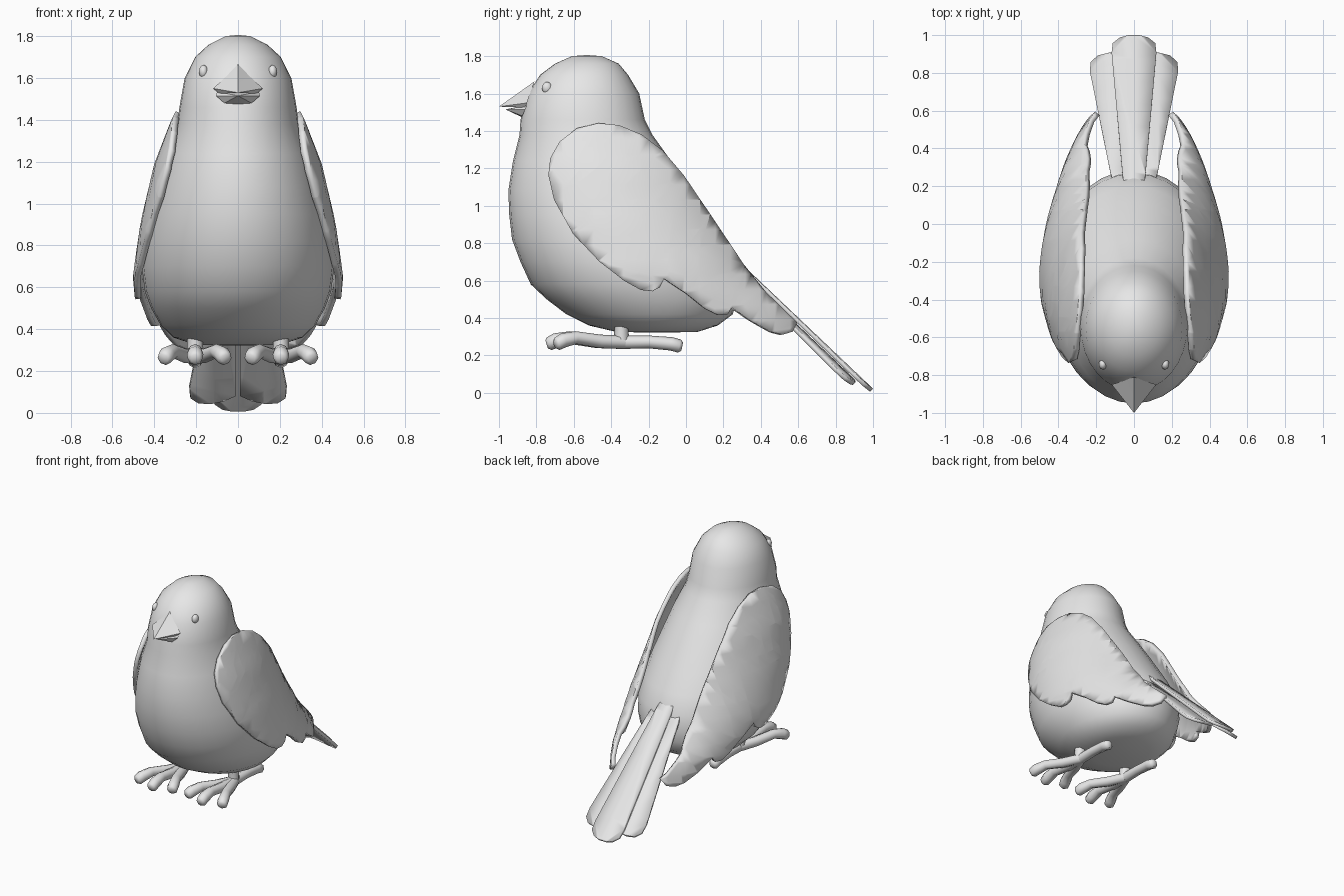
import bpy, bmesh, math
from mathutils import Vector

if "Cube" in bpy.data.objects:
    bpy.data.objects.remove(bpy.data.objects["Cube"])

grey = bpy.data.materials.new("plain_grey")
grey.diffuse_color = (0.8, 0.8, 0.8, 1)
grey.use_nodes = True
grey.node_tree.nodes["Principled BSDF"].inputs["Base Color"].default_value = grey.diffuse_color


def finish(name, bm, angle=40, thickness=0):
    bmesh.ops.recalc_face_normals(bm, faces=bm.faces[:])
    me = bpy.data.meshes.new(name)
    bm.to_mesh(me)
    bm.free()
    me.materials.append(grey)
    ob = bpy.data.objects.new(name, me)
    bpy.context.collection.objects.link(ob)
    if thickness:
        mod = ob.modifiers.new("thickness", 'SOLIDIFY')
        mod.thickness = thickness
        mod.offset = 0
    bpy.ops.object.select_all(action='DESELECT')
    ob.select_set(True)
    bpy.context.view_layer.objects.active = ob
    bpy.ops.object.shade_smooth_by_angle(angle=math.radians(angle))
    return ob


def table(rows, z):
    """Interpolate rows of (z, a, b, ...) at height z."""
    if z <= rows[0][0]:
        return rows[0][1:]
    for p, q in zip(rows, rows[1:]):
        if z <= q[0]:
            t = (z - p[0]) / (q[0] - p[0])
            return [a + (b - a) * t for a, b in zip(p[1:], q[1:])]
    return rows[-1][1:]


def sheet(outline, place, step=0.08):
    """Flat outline cut into a grid, then placed in space."""
    bm = bmesh.new()
    bm.faces.new([bm.verts.new((a, b, 0)) for a, b in outline])
    bmesh.ops.triangulate(bm, faces=bm.faces[:])
    for axis in (0, 1):
        no = Vector((0, 0, 0))
        no[axis] = 1
        lo = min(p[axis] for p in outline)
        hi = max(p[axis] for p in outline)
        k = lo + step * 0.97
        while k < hi:
            bmesh.ops.bisect_plane(bm, geom=bm.verts[:] + bm.edges[:] + bm.faces[:],
                                   plane_co=no * k, plane_no=no)
            k += step
    for v in bm.verts:
        v.co = place(v.co.x, v.co.y)
    return bm


# Body and head: stacked elliptical rings (height, front, back, half width)
rings = [(0.325, -0.37, 0.06, 0.20), (0.36, -0.52, 0.17, 0.31), (0.42, -0.64, 0.25, 0.37),
         (0.50, -0.745, 0.275, 0.415), (0.58, -0.83, 0.285, 0.445), (0.70, -0.885, 0.265, 0.46),
         (0.82, -0.93, 0.20, 0.45), (0.95, -0.945, 0.115, 0.425), (1.08, -0.95, 0.03, 0.39),
         (1.24, -0.925, -0.08, 0.345), (1.38, -0.89, -0.18, 0.29), (1.46, -0.885, -0.22, 0.28),
         (1.60, -0.845, -0.25, 0.255), (1.70, -0.78, -0.31, 0.205),
         (1.76, -0.70, -0.36, 0.14), (1.80, -0.61, -0.45, 0.06)]
N = 32
bm = bmesh.new()
loops = []
for z, front, back, w in rings:
    c, d = (front + back) / 2, (back - front) / 2
    loops.append([bm.verts.new((w * math.cos(2 * math.pi * i / N),
                                c + d * math.sin(2 * math.pi * i / N), z)) for i in range(N)])
for a, b in zip(loops, loops[1:]):
    for i in range(N):
        j = (i + 1) % N
        bm.faces.new((a[i], a[j], b[j], b[i]))
for loop, z in ((loops[0], 0.322), (loops[-1], 1.806)):
    tip = bm.verts.new((0, sum(v.co.y for v in loop) / N, z))
    for i in range(N):
        bm.faces.new((loop[i], loop[(i + 1) % N], tip))
finish("body", bm, 60)

# Wings: feathered outline in side view, wrapped around the flanks
wing_outline = [(-0.47, 1.435), (-0.58, 1.41), (-0.67, 1.34), (-0.72, 1.25), (-0.73, 1.16),
                (-0.70, 1.03), (-0.60, 0.85), (-0.46, 0.70), (-0.33, 0.60), (-0.24, 0.55),
                (-0.18, 0.545), (-0.14, 0.565), (-0.12, 0.61), (0.0, 0.53), (0.10, 0.45),
                (0.17, 0.415), (0.22, 0.42), (0.24, 0.455), (0.36, 0.375), (0.45, 0.325),
                (0.51, 0.31), (0.56, 0.325), (0.585, 0.375), (0.42, 0.53), (0.30, 0.68),
                (0.12, 0.95), (-0.02, 1.16), (-0.13, 1.29), (-0.24, 1.375), (-0.36, 1.425)]
# height, half width, reach behind the widest point
wing_rows = [(0.30, 0.455, 0.95), (0.43, 0.465, 0.92), (0.55, 0.49, 0.78), (0.65, 0.50, 0.71),
             (0.90, 0.465, 0.66), (1.18, 0.40, 0.64), (1.40, 0.315, 0.60), (1.44, 0.295, 0.60)]


def wing_place(side):
    def place(y, z):
        front, back, _ = table(rings, z)
        w, reach = table(wing_rows, z)
        c = min((front + back) / 2, -0.25)
        d = reach if y > c else c - front + 0.02
        x = w * math.sqrt(max(0.05, 1 - ((y - c) / d) ** 2)) - 0.012
        return side * x, y, z
    return place


for side, label in ((-1, "right"), (1, "left")):
    finish(label + "_wing", sheet(wing_outline, wing_place(side)), 40, 0.03)


# Tail: three long feathers sloping down to the ground
def tail_place(drop):
    return lambda x, y: (x, y, 0.69 - drop - 0.95 * (y - 0.3) - 0.6 * x * x)


middle = [(0.04, 0.15), (0.06, 0.25), (0.118, 0.90), (0.112, 0.95), (0.075, 0.98), (0.03, 0.992)]
middle += [(-x, y) for x, y in reversed(middle)]
finish("middle_tail_feather", sheet(middle, tail_place(0.018), 0.12), 40, 0.022)
for side, label in ((-1, "right"), (1, "left")):
    outer = [(0.01, 0.18), (0.10, 0.18), (0.125, 0.27), (0.232, 0.80), (0.228, 0.85),
             (0.19, 0.885), (0.13, 0.90), (0.07, 0.895), (0.01, 0.87)]
    finish(label + "_tail_feather",
           sheet([(side * x, y) for x, y in outer], tail_place(0.06), 0.12), 40, 0.022)


# Beak: two pointed shells
def beak(name, half, tip):
    bm = bmesh.new()
    pts = half + [(-x, y, z) for x, y, z in reversed(half) if x]
    vs = [bm.verts.new(p) for p in pts]
    t = bm.verts.new(tip)
    bm.faces.new(vs)
    for i in range(len(vs)):
        bm.faces.new((vs[i], vs[(i + 1) % len(vs)], t))
    finish(name, bm, 30)


beak("upper_beak", [(0, -0.81, 1.665), (0.055, -0.83, 1.61), (0.118, -0.85, 1.55),
                    (0.09, -0.86, 1.525), (0, -0.86, 1.54)], (0, -1.0, 1.53))
beak("lower_beak", [(0, -0.85, 1.54), (0.10, -0.85, 1.535), (0.105, -0.86, 1.515),
                    (0.065, -0.875, 1.48), (0, -0.88, 1.475)], (0, -0.965, 1.515))


# Tubes for legs and toes
def tube(name, points, radius):
    cu = bpy.data.curves.new(name, 'CURVE')
    cu.dimensions = '3D'
    cu.bevel_depth = radius
    cu.bevel_resolution = 2
    cu.use_fill_caps = True
    sp = cu.splines.new('POLY')
    sp.points.add(len(points) - 1)
    for p, (x, y, z, r) in zip(sp.points, points):
        p.co = (x, y, z, 1)
        p.radius = r
    tmp = bpy.data.objects.new(name + "_path", cu)
    bpy.context.collection.objects.link(tmp)
    bpy.context.view_layer.update()
    me = bpy.data.meshes.new_from_object(
        tmp.evaluated_get(bpy.context.evaluated_depsgraph_get()))
    bpy.data.objects.remove(tmp)
    bm = bmesh.new()
    bm.from_mesh(me)
    bpy.data.meshes.remove(me)
    bmesh.ops.remove_doubles(bm, verts=bm.verts[:], dist=0.0001)
    finish(name, bm, 50)


for side, label in ((-1, "right"), (1, "left")):
    # Eye
    bm = bmesh.new()
    bmesh.ops.create_icosphere(bm, subdivisions=2, radius=1)
    for v in bm.verts:
        v.co = (side * 0.165 + v.co.x * 0.022, -0.743 + v.co.y * 0.028, 1.63 + v.co.z * 0.033)
    finish(label + "_eye", bm, 60)
    # Leg and four toes
    s = side * 0.205
    tube(label + "_leg", [(s, -0.345, 0.27, 1), (s, -0.345, 0.35, 0.95), (s, -0.345, 0.42, 1.1)], 0.04)
    for toe, dx, end in (("outer", 0.15, -0.70), ("middle", 0, -0.745), ("inner", -0.145, -0.70)):
        path = [(s, -0.33, 0.27, 1)]
        for t, z, r in ((0.35, 0.275, 1), (0.7, 0.295, 0.95), (0.88, 0.28, 1.1),
                        (0.97, 0.262, 1.0), (1, 0.258, 0.6)):
            path.append((s + side * dx * t, -0.33 + (end + 0.33) * t, z, r))
        tube(f"{label}_{toe}_toe", path, 0.036)
    tube(label + "_back_toe", [(s, -0.36, 0.27, 1), (s, -0.2, 0.272, 0.95), (s, -0.08, 0.262, 1),
                               (s, -0.035, 0.25, 1), (s, -0.02, 0.247, 0.6)], 0.036)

# AIM OF THE TASK
Search the listing above for lines containing "return", and copy them.

# SOLVED EXERCISE
    return ob
        return rows[0][1:]
            return [a + (b - a) * t for a, b in zip(p[1:], q[1:])]
    return rows[-1][1:]
    return bm
        return side * x, y, z
    return place
    return lambda x, y: (x, y, 0.69 - drop - 0.95 * (y - 0.3) - 0.6 * x * x)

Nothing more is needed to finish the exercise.